Now we’re to the courthouse. “Didja see those detectives gunnin’ me off?” Maisie says, laughing, her eyes all bright and shiny as we slide into the courtroom benches. “I wonder if they recognized me,” she says.
They probly did. She’s been picked up for shoplifting enough times; that’s where her snazzy wardrobe came from.
So court goes on all morning, Frankie sitting real quiet beside me. His raincoat is folded across his lap and a nothing look is folded across his face.
Finally they announce lunch break.
Harry says, “Going pretty good,” as we scrape our chairs up to the pub table. Lunch is beer, looks like.

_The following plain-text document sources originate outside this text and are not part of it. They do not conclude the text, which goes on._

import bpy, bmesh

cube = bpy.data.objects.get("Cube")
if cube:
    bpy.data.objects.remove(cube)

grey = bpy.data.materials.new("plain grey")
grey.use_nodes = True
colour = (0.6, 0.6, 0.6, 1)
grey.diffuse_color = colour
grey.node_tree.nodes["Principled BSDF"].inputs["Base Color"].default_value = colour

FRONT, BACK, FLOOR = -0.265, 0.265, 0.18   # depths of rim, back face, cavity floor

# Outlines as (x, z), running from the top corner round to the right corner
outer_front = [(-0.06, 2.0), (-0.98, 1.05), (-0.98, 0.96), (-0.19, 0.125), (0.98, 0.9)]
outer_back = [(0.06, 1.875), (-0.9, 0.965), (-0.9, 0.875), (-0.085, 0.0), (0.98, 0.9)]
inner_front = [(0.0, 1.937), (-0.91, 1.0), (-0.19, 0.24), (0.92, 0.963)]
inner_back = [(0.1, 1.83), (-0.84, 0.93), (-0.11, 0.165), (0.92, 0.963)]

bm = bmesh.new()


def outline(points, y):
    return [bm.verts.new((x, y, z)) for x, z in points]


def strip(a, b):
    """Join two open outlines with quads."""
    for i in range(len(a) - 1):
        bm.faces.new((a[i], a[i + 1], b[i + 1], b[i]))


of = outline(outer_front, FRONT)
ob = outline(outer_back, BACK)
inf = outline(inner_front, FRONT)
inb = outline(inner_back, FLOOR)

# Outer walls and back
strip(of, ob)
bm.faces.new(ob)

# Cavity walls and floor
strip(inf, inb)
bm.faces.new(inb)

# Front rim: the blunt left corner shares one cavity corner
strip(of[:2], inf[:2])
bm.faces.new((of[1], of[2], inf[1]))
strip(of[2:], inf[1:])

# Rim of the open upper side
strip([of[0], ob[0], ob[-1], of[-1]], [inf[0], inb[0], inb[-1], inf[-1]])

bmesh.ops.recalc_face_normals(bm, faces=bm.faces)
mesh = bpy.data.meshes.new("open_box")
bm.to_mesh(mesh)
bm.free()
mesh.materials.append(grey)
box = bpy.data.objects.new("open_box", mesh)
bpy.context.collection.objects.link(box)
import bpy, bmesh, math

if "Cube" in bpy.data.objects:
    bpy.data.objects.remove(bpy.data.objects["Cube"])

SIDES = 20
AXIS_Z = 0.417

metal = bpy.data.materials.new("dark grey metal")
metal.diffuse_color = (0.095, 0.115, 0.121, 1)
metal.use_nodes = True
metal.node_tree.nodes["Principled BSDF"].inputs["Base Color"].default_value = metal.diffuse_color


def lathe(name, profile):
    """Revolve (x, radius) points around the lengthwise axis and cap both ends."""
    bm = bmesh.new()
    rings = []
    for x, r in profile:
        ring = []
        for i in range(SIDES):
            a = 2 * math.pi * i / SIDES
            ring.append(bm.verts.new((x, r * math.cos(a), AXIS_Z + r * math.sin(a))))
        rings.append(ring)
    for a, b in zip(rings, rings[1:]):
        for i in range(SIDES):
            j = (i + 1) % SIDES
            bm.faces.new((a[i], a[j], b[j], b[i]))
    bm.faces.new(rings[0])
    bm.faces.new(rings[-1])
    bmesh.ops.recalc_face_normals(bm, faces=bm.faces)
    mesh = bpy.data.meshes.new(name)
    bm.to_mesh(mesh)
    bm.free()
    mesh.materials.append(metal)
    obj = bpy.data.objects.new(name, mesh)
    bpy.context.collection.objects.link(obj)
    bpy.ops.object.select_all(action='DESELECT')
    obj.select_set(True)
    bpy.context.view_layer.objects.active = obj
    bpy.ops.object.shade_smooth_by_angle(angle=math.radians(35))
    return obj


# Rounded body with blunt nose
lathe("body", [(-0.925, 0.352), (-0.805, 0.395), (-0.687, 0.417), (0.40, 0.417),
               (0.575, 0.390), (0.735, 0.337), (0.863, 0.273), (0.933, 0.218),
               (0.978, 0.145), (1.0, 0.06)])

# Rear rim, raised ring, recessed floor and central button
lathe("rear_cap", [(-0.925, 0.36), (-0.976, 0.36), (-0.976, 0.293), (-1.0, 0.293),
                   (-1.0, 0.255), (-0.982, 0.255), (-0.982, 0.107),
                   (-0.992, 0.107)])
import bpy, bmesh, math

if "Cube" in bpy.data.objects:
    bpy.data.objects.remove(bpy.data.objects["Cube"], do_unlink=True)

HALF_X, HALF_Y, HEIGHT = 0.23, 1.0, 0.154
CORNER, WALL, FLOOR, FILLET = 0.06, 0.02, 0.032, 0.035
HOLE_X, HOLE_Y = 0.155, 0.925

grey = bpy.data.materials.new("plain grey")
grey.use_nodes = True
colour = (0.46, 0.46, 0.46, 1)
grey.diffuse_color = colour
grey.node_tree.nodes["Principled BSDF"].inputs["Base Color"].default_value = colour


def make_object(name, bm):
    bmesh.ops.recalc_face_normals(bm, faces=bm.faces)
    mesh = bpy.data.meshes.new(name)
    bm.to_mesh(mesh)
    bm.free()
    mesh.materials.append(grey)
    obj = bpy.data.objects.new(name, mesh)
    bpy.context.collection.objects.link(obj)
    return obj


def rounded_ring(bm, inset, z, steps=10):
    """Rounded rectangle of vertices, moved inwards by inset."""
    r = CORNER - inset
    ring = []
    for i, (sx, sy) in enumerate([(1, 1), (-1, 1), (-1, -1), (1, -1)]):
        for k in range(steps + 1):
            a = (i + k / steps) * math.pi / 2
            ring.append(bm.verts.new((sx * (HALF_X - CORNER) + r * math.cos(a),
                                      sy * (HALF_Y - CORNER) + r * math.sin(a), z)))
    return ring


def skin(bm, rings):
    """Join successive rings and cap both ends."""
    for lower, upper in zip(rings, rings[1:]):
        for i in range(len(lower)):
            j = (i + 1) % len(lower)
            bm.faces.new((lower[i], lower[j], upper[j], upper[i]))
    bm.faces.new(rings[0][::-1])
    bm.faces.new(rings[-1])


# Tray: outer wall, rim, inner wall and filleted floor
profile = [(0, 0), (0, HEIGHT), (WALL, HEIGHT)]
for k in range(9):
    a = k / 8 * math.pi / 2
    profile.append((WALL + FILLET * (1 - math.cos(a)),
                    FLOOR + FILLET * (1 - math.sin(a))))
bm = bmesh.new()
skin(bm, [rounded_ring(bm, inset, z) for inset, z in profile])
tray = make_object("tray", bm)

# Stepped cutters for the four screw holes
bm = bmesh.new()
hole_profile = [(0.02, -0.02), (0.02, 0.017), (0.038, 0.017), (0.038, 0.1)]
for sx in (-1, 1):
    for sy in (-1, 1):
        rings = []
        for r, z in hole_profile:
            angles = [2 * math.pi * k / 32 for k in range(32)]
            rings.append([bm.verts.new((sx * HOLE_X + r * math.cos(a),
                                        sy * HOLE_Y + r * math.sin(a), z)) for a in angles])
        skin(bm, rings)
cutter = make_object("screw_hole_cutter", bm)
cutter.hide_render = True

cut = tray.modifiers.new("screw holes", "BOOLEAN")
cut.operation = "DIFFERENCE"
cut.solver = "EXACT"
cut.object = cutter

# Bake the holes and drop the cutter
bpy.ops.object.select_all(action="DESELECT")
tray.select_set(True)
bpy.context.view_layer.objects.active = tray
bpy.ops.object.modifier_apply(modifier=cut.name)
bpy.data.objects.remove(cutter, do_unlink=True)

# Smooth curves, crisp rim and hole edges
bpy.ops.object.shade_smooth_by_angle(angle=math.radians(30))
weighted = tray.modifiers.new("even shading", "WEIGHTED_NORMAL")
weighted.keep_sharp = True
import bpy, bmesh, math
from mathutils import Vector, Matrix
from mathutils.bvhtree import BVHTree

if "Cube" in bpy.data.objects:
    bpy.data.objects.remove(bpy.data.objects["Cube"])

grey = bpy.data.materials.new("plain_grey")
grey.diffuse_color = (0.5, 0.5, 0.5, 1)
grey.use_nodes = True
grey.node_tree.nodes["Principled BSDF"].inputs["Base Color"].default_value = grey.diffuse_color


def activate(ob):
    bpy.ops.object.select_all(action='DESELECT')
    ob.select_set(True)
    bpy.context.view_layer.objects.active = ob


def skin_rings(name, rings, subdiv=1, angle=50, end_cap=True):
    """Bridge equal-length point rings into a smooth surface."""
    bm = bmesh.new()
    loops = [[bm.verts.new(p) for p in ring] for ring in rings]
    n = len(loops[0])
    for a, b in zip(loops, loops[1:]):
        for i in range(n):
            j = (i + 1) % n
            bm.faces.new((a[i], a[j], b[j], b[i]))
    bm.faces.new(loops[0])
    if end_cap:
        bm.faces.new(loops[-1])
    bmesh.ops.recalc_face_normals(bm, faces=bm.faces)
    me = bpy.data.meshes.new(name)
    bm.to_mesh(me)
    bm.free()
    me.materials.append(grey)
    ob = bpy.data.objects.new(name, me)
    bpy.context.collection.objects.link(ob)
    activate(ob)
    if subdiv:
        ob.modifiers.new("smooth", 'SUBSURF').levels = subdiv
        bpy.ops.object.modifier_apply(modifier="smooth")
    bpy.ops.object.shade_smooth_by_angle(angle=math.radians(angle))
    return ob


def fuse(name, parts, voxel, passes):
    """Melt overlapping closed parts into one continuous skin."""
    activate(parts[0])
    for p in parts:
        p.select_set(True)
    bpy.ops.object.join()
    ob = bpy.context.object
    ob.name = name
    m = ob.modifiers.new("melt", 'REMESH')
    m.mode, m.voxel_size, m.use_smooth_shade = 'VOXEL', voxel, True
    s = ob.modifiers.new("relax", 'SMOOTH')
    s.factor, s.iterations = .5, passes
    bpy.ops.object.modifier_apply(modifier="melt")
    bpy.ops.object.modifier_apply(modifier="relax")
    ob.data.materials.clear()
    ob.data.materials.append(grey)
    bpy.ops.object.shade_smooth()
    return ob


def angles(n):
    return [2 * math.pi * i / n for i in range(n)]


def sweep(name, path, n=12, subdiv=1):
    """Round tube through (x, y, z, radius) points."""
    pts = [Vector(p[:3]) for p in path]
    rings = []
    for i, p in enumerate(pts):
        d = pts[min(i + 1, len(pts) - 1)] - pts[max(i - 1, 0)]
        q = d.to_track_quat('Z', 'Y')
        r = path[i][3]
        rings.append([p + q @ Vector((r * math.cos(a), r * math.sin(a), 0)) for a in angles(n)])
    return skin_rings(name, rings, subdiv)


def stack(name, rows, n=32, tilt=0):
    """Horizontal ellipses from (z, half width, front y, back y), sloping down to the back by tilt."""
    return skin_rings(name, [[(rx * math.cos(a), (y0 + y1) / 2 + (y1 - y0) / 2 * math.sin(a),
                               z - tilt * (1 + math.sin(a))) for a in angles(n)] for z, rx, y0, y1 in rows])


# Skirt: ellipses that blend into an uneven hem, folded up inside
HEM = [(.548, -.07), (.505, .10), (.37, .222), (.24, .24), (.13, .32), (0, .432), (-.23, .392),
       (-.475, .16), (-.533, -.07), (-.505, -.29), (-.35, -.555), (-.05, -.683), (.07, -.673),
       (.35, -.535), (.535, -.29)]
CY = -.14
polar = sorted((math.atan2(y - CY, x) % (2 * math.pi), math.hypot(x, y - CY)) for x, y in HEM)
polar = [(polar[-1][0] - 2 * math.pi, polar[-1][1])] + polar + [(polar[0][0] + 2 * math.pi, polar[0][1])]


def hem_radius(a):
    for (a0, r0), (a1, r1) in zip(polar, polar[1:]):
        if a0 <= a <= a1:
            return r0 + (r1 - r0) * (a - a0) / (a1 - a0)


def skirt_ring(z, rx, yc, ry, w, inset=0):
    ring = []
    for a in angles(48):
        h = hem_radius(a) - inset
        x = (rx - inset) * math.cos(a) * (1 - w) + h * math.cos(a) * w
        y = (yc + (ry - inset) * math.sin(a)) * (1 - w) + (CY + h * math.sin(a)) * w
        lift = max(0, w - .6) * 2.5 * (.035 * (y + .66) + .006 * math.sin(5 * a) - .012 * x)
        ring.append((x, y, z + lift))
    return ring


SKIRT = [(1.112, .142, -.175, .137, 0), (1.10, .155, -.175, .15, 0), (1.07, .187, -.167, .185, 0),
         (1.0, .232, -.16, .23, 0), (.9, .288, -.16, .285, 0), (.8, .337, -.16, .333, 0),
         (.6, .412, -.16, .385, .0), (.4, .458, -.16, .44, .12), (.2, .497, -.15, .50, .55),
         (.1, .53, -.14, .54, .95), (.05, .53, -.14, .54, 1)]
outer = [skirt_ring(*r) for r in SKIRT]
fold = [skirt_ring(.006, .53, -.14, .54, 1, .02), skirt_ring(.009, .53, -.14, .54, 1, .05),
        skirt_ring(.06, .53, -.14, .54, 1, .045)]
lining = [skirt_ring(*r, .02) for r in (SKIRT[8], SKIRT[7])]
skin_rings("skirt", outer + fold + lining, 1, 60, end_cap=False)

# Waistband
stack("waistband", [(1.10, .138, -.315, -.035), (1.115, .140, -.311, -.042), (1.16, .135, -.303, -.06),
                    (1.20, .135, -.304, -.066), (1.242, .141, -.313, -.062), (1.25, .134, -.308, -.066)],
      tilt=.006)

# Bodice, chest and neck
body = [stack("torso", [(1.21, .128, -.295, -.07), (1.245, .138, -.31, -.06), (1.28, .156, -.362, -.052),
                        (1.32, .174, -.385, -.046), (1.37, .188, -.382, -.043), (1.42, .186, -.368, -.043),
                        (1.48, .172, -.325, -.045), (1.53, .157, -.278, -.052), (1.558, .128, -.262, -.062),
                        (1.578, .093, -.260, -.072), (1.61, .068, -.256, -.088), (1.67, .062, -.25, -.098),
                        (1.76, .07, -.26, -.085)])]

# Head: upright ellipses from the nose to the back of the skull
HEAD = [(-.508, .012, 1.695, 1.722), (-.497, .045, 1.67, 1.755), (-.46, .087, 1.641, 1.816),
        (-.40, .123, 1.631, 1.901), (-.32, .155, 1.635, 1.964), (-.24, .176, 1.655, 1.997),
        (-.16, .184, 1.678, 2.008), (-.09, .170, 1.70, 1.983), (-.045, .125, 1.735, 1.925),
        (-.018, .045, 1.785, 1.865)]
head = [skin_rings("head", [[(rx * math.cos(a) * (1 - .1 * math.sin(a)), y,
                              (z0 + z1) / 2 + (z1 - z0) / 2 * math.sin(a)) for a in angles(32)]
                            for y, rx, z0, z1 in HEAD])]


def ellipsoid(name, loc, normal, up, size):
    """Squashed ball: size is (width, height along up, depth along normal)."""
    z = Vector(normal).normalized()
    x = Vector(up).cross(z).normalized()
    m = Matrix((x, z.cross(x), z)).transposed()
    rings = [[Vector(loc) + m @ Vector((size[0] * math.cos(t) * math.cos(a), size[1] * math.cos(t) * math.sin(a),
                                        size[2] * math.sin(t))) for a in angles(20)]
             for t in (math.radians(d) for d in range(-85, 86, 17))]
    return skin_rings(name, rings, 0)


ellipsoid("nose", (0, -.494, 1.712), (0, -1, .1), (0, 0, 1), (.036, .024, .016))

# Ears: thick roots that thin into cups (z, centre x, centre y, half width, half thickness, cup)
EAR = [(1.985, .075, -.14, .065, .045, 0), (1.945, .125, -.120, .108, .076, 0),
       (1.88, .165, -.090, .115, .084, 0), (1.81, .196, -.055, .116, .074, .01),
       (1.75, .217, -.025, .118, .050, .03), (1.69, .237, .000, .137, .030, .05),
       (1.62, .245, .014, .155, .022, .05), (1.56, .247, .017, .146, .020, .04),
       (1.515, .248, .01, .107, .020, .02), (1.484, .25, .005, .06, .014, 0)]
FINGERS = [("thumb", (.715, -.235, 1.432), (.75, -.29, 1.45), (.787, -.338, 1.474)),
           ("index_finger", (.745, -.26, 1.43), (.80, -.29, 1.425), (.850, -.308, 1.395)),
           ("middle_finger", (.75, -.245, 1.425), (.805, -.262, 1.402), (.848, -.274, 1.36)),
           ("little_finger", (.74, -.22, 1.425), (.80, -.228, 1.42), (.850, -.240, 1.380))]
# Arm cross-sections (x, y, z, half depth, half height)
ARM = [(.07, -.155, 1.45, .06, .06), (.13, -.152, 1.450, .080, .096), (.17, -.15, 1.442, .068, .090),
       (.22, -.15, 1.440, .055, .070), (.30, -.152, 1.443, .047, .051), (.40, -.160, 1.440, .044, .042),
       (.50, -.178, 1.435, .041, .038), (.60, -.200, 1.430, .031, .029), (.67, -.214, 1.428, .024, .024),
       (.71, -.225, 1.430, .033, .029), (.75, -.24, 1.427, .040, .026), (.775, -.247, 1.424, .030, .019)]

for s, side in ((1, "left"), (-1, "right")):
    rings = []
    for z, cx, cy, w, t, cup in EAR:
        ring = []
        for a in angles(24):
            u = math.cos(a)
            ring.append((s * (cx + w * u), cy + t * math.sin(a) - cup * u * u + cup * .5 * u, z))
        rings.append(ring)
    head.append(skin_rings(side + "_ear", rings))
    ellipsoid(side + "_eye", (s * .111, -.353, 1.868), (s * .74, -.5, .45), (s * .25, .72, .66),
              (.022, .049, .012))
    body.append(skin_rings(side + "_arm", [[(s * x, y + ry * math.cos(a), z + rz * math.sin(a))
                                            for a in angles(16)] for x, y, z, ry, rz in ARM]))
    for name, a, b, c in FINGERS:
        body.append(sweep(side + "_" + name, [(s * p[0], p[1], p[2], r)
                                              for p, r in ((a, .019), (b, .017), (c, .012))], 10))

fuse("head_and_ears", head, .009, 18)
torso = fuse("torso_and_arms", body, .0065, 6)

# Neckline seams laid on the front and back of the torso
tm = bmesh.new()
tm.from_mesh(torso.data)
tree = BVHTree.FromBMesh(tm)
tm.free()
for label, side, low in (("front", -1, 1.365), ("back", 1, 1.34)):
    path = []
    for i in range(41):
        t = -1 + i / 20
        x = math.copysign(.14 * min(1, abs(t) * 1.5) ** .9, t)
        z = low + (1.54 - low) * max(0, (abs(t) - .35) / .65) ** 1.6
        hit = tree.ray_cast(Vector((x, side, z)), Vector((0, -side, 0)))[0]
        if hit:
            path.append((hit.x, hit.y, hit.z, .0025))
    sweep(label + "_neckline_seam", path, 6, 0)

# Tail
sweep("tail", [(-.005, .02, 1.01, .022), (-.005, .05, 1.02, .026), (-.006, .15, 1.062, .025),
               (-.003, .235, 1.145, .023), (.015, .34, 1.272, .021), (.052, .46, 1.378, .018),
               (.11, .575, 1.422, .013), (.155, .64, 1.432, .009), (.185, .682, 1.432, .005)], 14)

Frankie says, “We’ll see.” His smile doesn’t go with those blue-blanket eyes a his.
So back in the courtroom. Things look like they’re going bad now. Frankie makes shifty moves in his seat and the rest of them sneak looks at each other, whispering. Frankie stands up, lays his coat on the bench, gives that lip stretch thing he does, says excuse me, walks past a lotta knees and up the aisle toward the restrooms. I don’t blame him—I have to pee myself. The trial keeps going.
Things are looking worse. Frankie’s place is still empty except for his coat. Finally the verdict. “Guilty!” Where is Frankie?
A holy ruckus starts up. Cops run over the place like ants on a kicked-down anthill. It’s a neat little trick he pulled leaving his coat there like that. Anyone’d think, “Of course he’s coming back; he left his coat.” He told me about pulling stuff like that working an airport scam or bus station. Soon as he had the mark’s money in his hand he’d say, “Wait here while I make a phone call—hold my newspaper.” The poor guy’d stand there thinking, “Nacherly he’s coming back; I got his paper.” Not clicking how stupid that was.
“Somebody musta seen him go!” one cop says. He’s raking his hair back and his eyes are shooting all over the place.
“I thought he was going to the can,” another one says.
They question us all but we don’t know any more than them. He never mentioned anything beforehand. They can’t hold us so we leave to go home and get drunk.
Now in the car nobody’s bothering tryna be funny. God knows when we’ll see Frankie again. I look out the window. The trees and poles go by real fast.